How does this promise of authenticity and integrity affect how you choose fabric mills, suppliers and factories?
I think wherever we possibly can we try and make clothes, or pick fabric, from mills that specialise in and have a long history of doing what they do. That history really plays into how the clothes feel and the execution of the product. Abraham Moon, for example — if I’m going to go and buy a rowing stripe fabric and do something that’s inspired by a British rowing blazer, then I’m going to go to England to find it.
Who are some of the specialist manufacturers you’ve worked with?
We’ve worked with a lot — Hunter, Schoeller, Linton, Abraham Moon, Nihon Menpu . . . there’s hundreds of them.
Abraham Moon Mill
Every collection seems to incorporate some element of tailoring. Do you have any favourite fabrics and or techniques that you constantly come back to?
Yeah, I think one of the first things we ever made was a tailored blazer — we always come back to the idea that every collection should have that perfect blazer and if you walk into a rag & bone store you should be able to find an incredible piece of tailoring. I think aesthetically rag & bone is about that balance and contrast of British tailoring and American workwear.
Do you think there is a movement in the fashion industry and amongst consumers towards quality over quantity?
I very much hope so!
You’ve spoken about how “Quality Guaranteed” isn’t restricted to the design and manufacturing process but permeates through the entire business. How does it influence rag & bone’s marketing strategy?
I think our marketing strategy, like everything else, mirrors the feeling that everything we do at all times has a sense of authenticity. Instead of shooting campaigns on digital, we shoot on film and Super 8. We work with people that we admire for their authenticity and I think that speaks to the “Quality Guaranteed” philosophy of the company. The idea of authenticity guides most of the decisions that we make.

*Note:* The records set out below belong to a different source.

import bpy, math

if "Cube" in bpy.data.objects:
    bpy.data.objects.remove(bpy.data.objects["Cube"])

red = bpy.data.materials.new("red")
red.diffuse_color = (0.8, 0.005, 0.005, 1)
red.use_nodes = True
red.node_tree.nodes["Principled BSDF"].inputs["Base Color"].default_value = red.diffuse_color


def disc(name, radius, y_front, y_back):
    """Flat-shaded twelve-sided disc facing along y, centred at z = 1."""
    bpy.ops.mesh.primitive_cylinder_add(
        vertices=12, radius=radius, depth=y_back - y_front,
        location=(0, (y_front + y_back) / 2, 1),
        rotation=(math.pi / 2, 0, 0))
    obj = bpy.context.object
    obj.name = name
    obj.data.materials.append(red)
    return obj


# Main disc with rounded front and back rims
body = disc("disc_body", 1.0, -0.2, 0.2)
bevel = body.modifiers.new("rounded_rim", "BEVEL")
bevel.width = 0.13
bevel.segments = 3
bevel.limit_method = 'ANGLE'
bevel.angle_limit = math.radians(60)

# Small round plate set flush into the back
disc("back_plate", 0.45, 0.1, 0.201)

rag & bone Brooklyn Custom Fabrication Shop
How many rag & bone retail stores are there now?
Can you share a bit about how this passion for quality affects the layout, design and materials used in your stores?
It’s so important to us that we even have our own Brooklyn Custom Fabrication Shop in Industry City. We have incredibly skilled craftsmen [who] work for rag & bone and are solely dedicated to creating authentic, beautifully made furniture for our stores and design studio.

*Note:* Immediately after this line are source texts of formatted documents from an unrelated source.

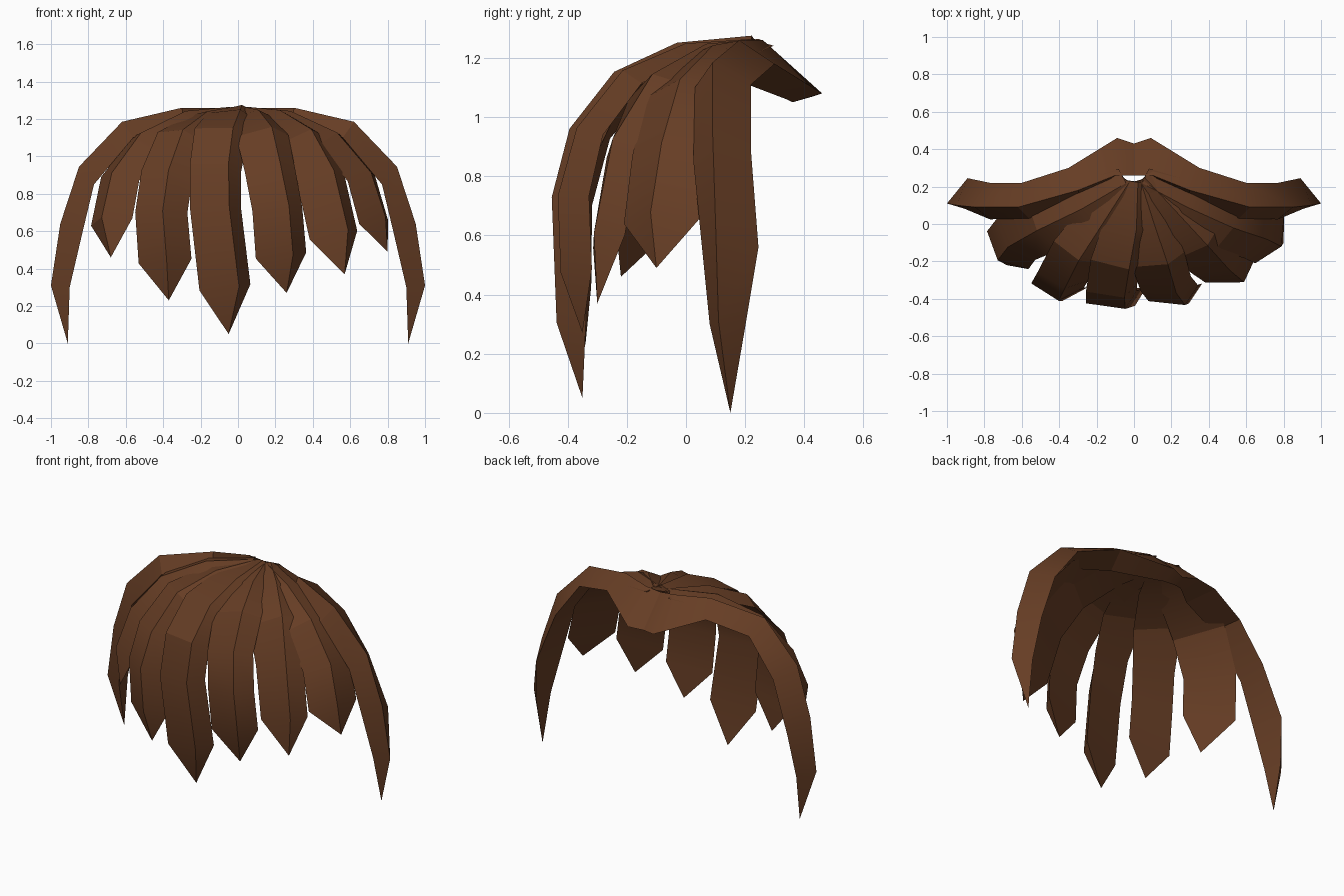
import bpy, bmesh, math
from mathutils import Vector

brown = bpy.data.materials.new("dark brown hair")
brown.diffuse_color = (0.133, 0.047, 0.018, 1)


def lock(name, sections, tip):
    """Closed lock of hair: triangular sections (edge, ridge, edge) running to a point."""
    bm = bmesh.new()
    rings = [[bm.verts.new(p) for p in s] for s in sections]
    bm.faces.new(rings[0])
    for a, b in zip(rings, rings[1:]):
        for i in range(3):
            j = (i + 1) % 3
            bm.faces.new((a[i], a[j], b[j], b[i]))
    end = bm.verts.new(tip)
    for i in range(3):
        bm.faces.new((rings[-1][i], rings[-1][(i + 1) % 3], end))
    bmesh.ops.recalc_face_normals(bm, faces=bm.faces)
    mesh = bpy.data.meshes.new(name)
    bm.to_mesh(mesh)
    bm.free()
    ob = bpy.data.objects.new(name, mesh)
    bpy.context.collection.objects.link(ob)
    mesh.materials.append(brown)
    bpy.ops.object.select_all(action='DESELECT')
    ob.select_set(True)
    bpy.context.view_layer.objects.active = ob
    bpy.ops.object.shade_smooth_by_angle(angle=math.radians(25))


def fringe(name, path, skew, origin_x, scale=1.0):
    """Lock following a centre path; its ridge faces away from (origin_x, 0.25)."""
    pts = [Vector(p) for p in path]
    halves = [0.08, 0.125, 0.145, 0.14, 0.14, 0.142]
    heights = [0.025, 0.045, 0.06, 0.07, 0.08, 0.08]
    sections = []
    for i, p in enumerate(pts[:-1]):
        tan = (pts[i + 1] - pts[max(i - 1, 0)]).normalized()
        out = p - Vector((origin_x * min(1, i / 3), 0.25, 0.55))
        out = (out - tan * out.dot(tan)).normalized()
        side = out.cross(tan).normalized()
        w, h = halves[min(i, 5)] * scale, heights[min(i, 5)]
        sections.append((p - side * w, p + out * h + side * w * skew, p + side * w))
    lock(name, sections, pts[-1])


# Long side locks, mirrored: back edge, ridge, front edge at each station
side = [
    ((0.00, 0.43, 1.07), (0.00, 0.26, 1.25), (0.00, 0.36, 1.05)),
    ((0.09, 0.46, 1.08), (0.10, 0.26, 1.26), (0.06, 0.34, 1.06)),
    ((0.35, 0.30, 1.18), (0.30, 0.18, 1.26), (0.28, 0.13, 1.14)),
    ((0.60, 0.22, 1.11), (0.62, 0.09, 1.185), (0.56, 0.03, 1.10)),
    ((0.77, 0.22, 0.88), (0.85, 0.09, 0.945), (0.77, 0.025, 0.85)),
    ((0.89, 0.245, 0.56), (0.95, 0.10, 0.64), (0.83, 0.05, 0.60)),
    ((0.92, 0.20, 0.29), (1.00, 0.11, 0.31), (0.90, 0.08, 0.30)),
]
for s, label in ((1, "right"), (-1, "left")):
    lock("side_lock_" + label,
         [[(s * x, y, z) for x, y, z in sec] for sec in side],
         (s * 0.91, 0.15, 0.0))

# Fringe locks fanning forward from the crown
fringe("fringe_far_left", [
    (-0.04, 0.22, 1.24), (-0.27, 0.09, 1.20), (-0.49, -0.01, 1.08),
    (-0.63, -0.08, 0.88), (-0.675, -0.14, 0.65), (-0.68, -0.22, 0.46)],
    0.0, -0.3, 1.08)
fringe("fringe_left", [
    (-0.03, 0.23, 1.24), (-0.17, 0.03, 1.20), (-0.30, -0.15, 1.10),
    (-0.38, -0.28, 0.90), (-0.41, -0.33, 0.70), (-0.39, -0.33, 0.44),
    (-0.37, -0.34, 0.23)], 0.1, -0.36)
fringe("fringe_middle", [
    (-0.01, 0.23, 1.25), (-0.04, -0.01, 1.215), (-0.09, -0.20, 1.12),
    (-0.12, -0.34, 0.94), (-0.12, -0.39, 0.72), (-0.07, -0.375, 0.30),
    (-0.05, -0.35, 0.05)], 0.4, -0.27)
fringe("fringe_right", [
    (0.01, 0.23, 1.24), (0.07, 0.00, 1.205), (0.13, -0.19, 1.11),
    (0.17, -0.32, 0.93), (0.21, -0.37, 0.72), (0.23, -0.36, 0.47),
    (0.26, -0.35, 0.27)], 0.3, 0.03)
fringe("fringe_mid_right", [
    (0.03, 0.23, 1.24), (0.18, 0.05, 1.20), (0.33, -0.11, 1.09),
    (0.44, -0.21, 0.89), (0.51, -0.26, 0.58), (0.57, -0.30, 0.37)],
    0.4, 0.3)
fringe("fringe_far_right", [
    (0.04, 0.22, 1.24), (0.27, 0.10, 1.20), (0.50, 0.00, 1.08),
    (0.66, -0.05, 0.88), (0.725, -0.08, 0.65), (0.80, -0.10, 0.49)],
    0.0, 0.18, 1.08)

rag & bone Brooklyn Custom Fabrication Shop
Australia’s flagship rag & bone store recently opened in Melbourne’s The Strand. Can you tell us what kind of feeling you were trying to create with the interior there?
Just a genuine rag & bone store; a space where the customer can come and understand what the rag & bone aesthetic is and really feel at home — and provide the customer service we’ve become well-known for in the States.
It’s been 15 years since you founded rag & bone. How do you measure the brand’s success?
By how much fun we have doing what we’re doing!
Finally, what do you have planned for rag & bone for the rest of the year? Is there anything exciting in the pipeline that you can share with us?
Our Beak Street store is opening in Soho, London which is very exciting. Other than that, my thoughts are quite short-term these days!
The Melbourne rag & bone store is located at Shop T21 The Strand, 250 Elizabeth St, Melbourne.